The growing numbers of Asians, foreign born or native, has contributed to the normalizing of apparel sizes 0 to 4 on retail floors, as well as the trend in recent years of mothers and other adult women shopping in the juniors department.
Latinas, who spend disproportionately on apparel versus the overall population, run the gamut in sizes, yet their proportions tend toward the short and curvy.
“Companies have to have an understanding of who’s in the neighborhoods, and not only in terms of taste. When it comes to clothes, proportion and sizes are also factors,” said Hector Orci of La Agencia de Orci & Asociados, a Los Angeles-based marketing firm that consults with industries nationwide.
Besides customizing product, marketing strategies also can’t try a one-size-fits-all approach, Orci admonished. While, say, many Latinos welcome messages in Spanish, there are also many others turned off by it.
“People are so eager to be so culturally sensitive, especially in such a politically correct state as California, that sometimes it only takes integrating actors representing the various ethnic groups in the campaigns,” said Bill Imada, chief executive officer of IW Group, a Los Angeles-based ethnic advertising and marketing agency specializing in Asian outreach.
Another tactic is steering otherwise smart businesses away from perpetuating stereotypes — such as the old “spitfire Latina” image or the assumption that all Latinos like salsa, be it in their food or their CD players.
The buzzword among these minority-targeting marketers? Transculturate. Not translate.
Not surprisingly, minority-specific media and marketers are a burgeoning industry. The New California Media boasts a network of 600-plus ethnic media outlets reaching more than 18 million ethnic Californians and more than 75 million ethnic Americans nationwide.

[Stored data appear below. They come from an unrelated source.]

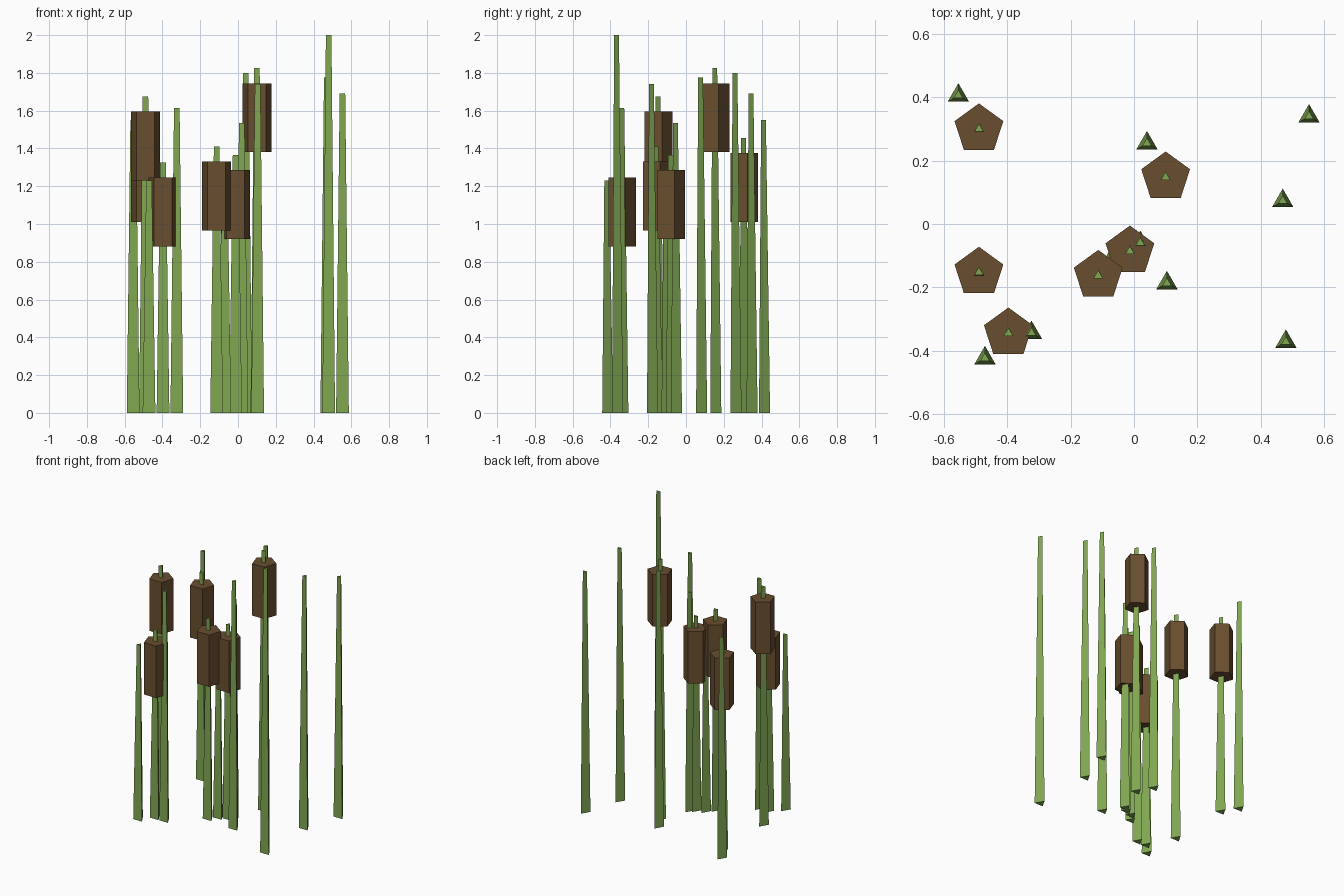
import bpy

cube = bpy.data.objects.get("Cube")
if cube:
    bpy.data.objects.remove(cube, do_unlink=True)


def make_material(name, rgb):
    mat = bpy.data.materials.new(name)
    mat.use_nodes = True
    color = (*rgb, 1.0)
    mat.diffuse_color = color
    mat.node_tree.nodes["Principled BSDF"].inputs["Base Color"].default_value = color
    return mat


green = make_material("reed green", (0.22, 0.39, 0.085))
brown = make_material("seed head brown", (0.138, 0.076, 0.028))

HEAD_HEIGHT = 0.365   # length of a seed head
TIP = 0.08            # stem showing above a seed head


def prism(name, sides, base_radius, top_radius, x, y, bottom, top, mat):
    """Flat-faced upright prism with one corner towards the back (+y)."""
    bpy.ops.mesh.primitive_cone_add(
        vertices=sides, radius1=base_radius, radius2=top_radius,
        depth=top - bottom, location=(x, y, (bottom + top) / 2))
    obj = bpy.context.object
    obj.name = name
    obj.data.materials.append(mat)
    return obj


def stem(name, x, y, top):
    return prism(name, 3, 0.039, 0.017, x, y, 0, top, green)


# Reeds carrying a seed head: x, y, stem height
cattails = [
    (-0.49, 0.30, 1.455), (0.10, 0.148, 1.825), (-0.013, -0.086, 1.365),
    (-0.113, -0.163, 1.41), (-0.49, -0.153, 1.675), (-0.397, -0.345, 1.325),
]
for i, (x, y, top) in enumerate(cattails, 1):
    stem(f"cattail_stem_{i}", x, y, top)
    head_top = top - TIP
    prism(f"seed_head_{i}", 5, 0.081, 0.081, x, y,
          head_top - HEAD_HEIGHT, head_top, brown)

# Bare reeds: x, y, height
reeds = [
    (-0.555, 0.406, 1.55), (0.041, 0.255, 1.80), (0.553, 0.34, 1.69),
    (0.47, 0.073, 1.775), (0.02, -0.06, 1.535), (-0.07, -0.11, 1.2),
    (0.104, -0.187, 1.74), (0.48, -0.372, 2.0), (-0.324, -0.344, 1.615),
    (-0.471, -0.424, 1.23),
]
for i, (x, y, top) in enumerate(reeds, 1):
    stem(f"bare_reed_{i}", x, y, top)
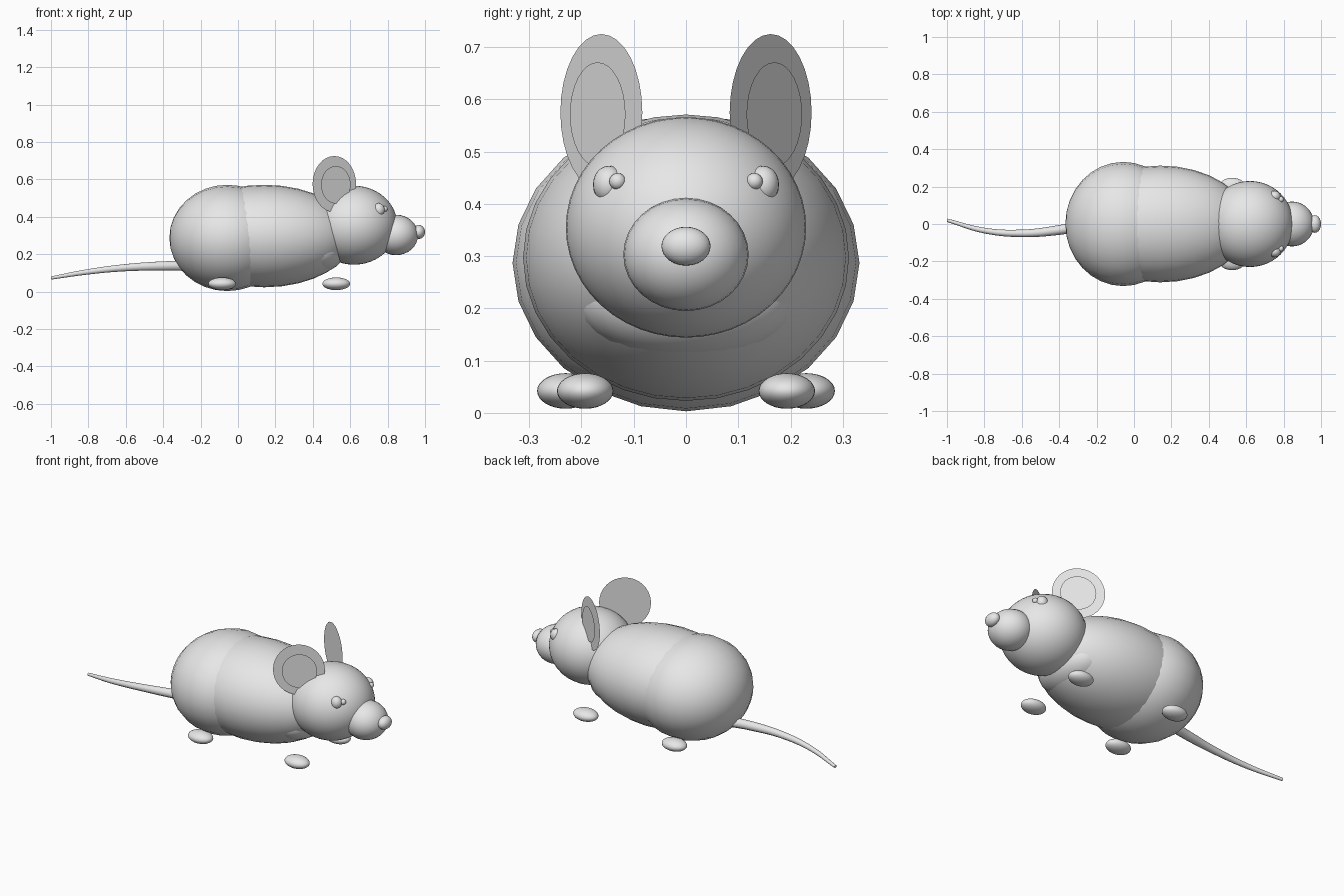
import bpy
import math
from mathutils import Matrix, Vector

cube = bpy.data.objects.get("Cube")
if cube:
    bpy.data.objects.remove(cube, do_unlink=True)

# One plain grey for the whole animal
grey = bpy.data.materials.new("plain_grey")
grey.use_nodes = True
colour = (0.8, 0.8, 0.8, 1)
grey.diffuse_color = colour
grey.node_tree.nodes["Principled BSDF"].inputs["Base Color"].default_value = colour


def blob(name, centre, radii, segments=32, rings=16):
    """Smooth ellipsoid with its poles along x."""
    bpy.ops.mesh.primitive_uv_sphere_add(segments=segments, ring_count=rings, radius=1)
    ob = bpy.context.object
    ob.name = name
    ob.data.transform(Matrix.Rotation(math.pi / 2, 4, 'Y'))
    ob.data.transform(Matrix.Diagonal((*radii, 1)))
    ob.location = centre
    ob.data.materials.append(grey)
    bpy.ops.object.shade_smooth()
    return ob


def ear_disc(name, centre, width, height, side):
    """Flat upright oval facing forward and outward."""
    bpy.ops.mesh.primitive_circle_add(vertices=32, radius=1, fill_type='NGON')
    ob = bpy.context.object
    ob.name = name
    across = Vector((0.83, -0.56 * side, 0))
    normal = Vector((0.56, 0.83 * side, 0))
    up = Vector((0, 0, 1))
    # Keep the frame right-handed so the face points along the normal
    if across.cross(up).dot(normal) < 0:
        across = -across
    frame = Matrix((across * width, up * height, normal)).transposed()
    ob.data.transform(frame.to_4x4())
    ob.location = centre
    ob.data.materials.append(grey)


# Body
blob("hips", (-0.057, 0, 0.287), (0.31, 0.332, 0.284), 24)
blob("torso", (0.14, 0, 0.297), (0.475, 0.312, 0.274))
blob("chest", (0.42, 0, 0.22), (0.15, 0.21, 0.12))

# Head
blob("head", (0.62, 0, 0.355), (0.232, 0.23, 0.211), 48, 24)
blob("snout", (0.845, 0, 0.303), (0.118, 0.12, 0.108))
blob("nose", (0.967, 0, 0.319), (0.033, 0.047, 0.037))

# Paired parts
for side, word in ((1, "left"), (-1, "right")):
    blob(word + "_eye", (0.785, 0.131 * side, 0.443), (0.015, 0.016, 0.016), 16, 10)
    blob(word + "_eye_socket", (0.752, 0.148 * side, 0.437), (0.032, 0.03, 0.036), 24, 12)
    blob(word + "_front_paw", (0.525, 0.193 * side, 0.042), (0.074, 0.054, 0.034))
    blob(word + "_back_paw", (-0.085, 0.23 * side, 0.042), (0.074, 0.055, 0.034))
    ear_disc(word + "_ear", (0.515, 0.162 * side, 0.575), 0.14, 0.15, side)
    ear_disc(word + "_inner_ear", (0.523, 0.169 * side, 0.571), 0.095, 0.1, side)

# Tapering tail
path = [(-0.28, -0.01, 0.138, 0.028), (-0.4, -0.032, 0.137, 0.026),
        (-0.6, -0.05, 0.128, 0.02), (-0.8, -0.035, 0.106, 0.015),
        (-0.998, 0.02, 0.073, 0.009)]
curve = bpy.data.curves.new("tail", 'CURVE')
curve.dimensions = '3D'
curve.bevel_depth = 1
curve.bevel_resolution = 3
curve.use_fill_caps = True
spline = curve.splines.new('BEZIER')
spline.bezier_points.add(len(path) - 1)
for point, (x, y, z, r) in zip(spline.bezier_points, path):
    point.co = (x, y, z)
    point.radius = r
    point.handle_left_type = point.handle_right_type = 'AUTO'
curve.materials.append(grey)
tail = bpy.data.objects.new("tail", curve)
bpy.context.collection.objects.link(tail)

Consider this, noted NCM’s Close: “The rest of the country thinks ABC, NBC, CBS and CNN have a lot of pull. But in Fresno and the Bay Area, [Spanish-language] Univision has a viewership that dwarfs those networks combined.” A 2002 study by NCM and an outside public opinion firm found that the ethnic media reach 84 percent of Hispanic-, Asian- and African-American communities statewide, and that these groups are more likely to pay attention to advertising there than in general-market media.
Still, experts insist there are some generic ties that bind. They point to the power of grassroots marketing efforts, particularly in zeroing in on concentrated subsegments, be it the growing Korean presence in downtown Los Angeles or the Mexican sprawl in San Diego.
“Latinos across the board are very big on being invited,” said Orci. “If we’re not invited in a way that is personable and obvious, we’ll go somewhere else.”
Despite variances between Chinese and Filipinos, Koreans and Japanese, they have in common their desire to achieve the American dream of success. “They want to demonstrate to people here and in their home country that they’re doing well,” observed IW’s Imada. “They’re image-conscious.”
Added Orci: “Businesses can no longer ignore these markets —here or anywhere else.”
Consider California a testing field. Like so many other trends started in the state, the rapidly evolving portrait of consumers reveals what’s to come in the national, and inevitably global, marketplace.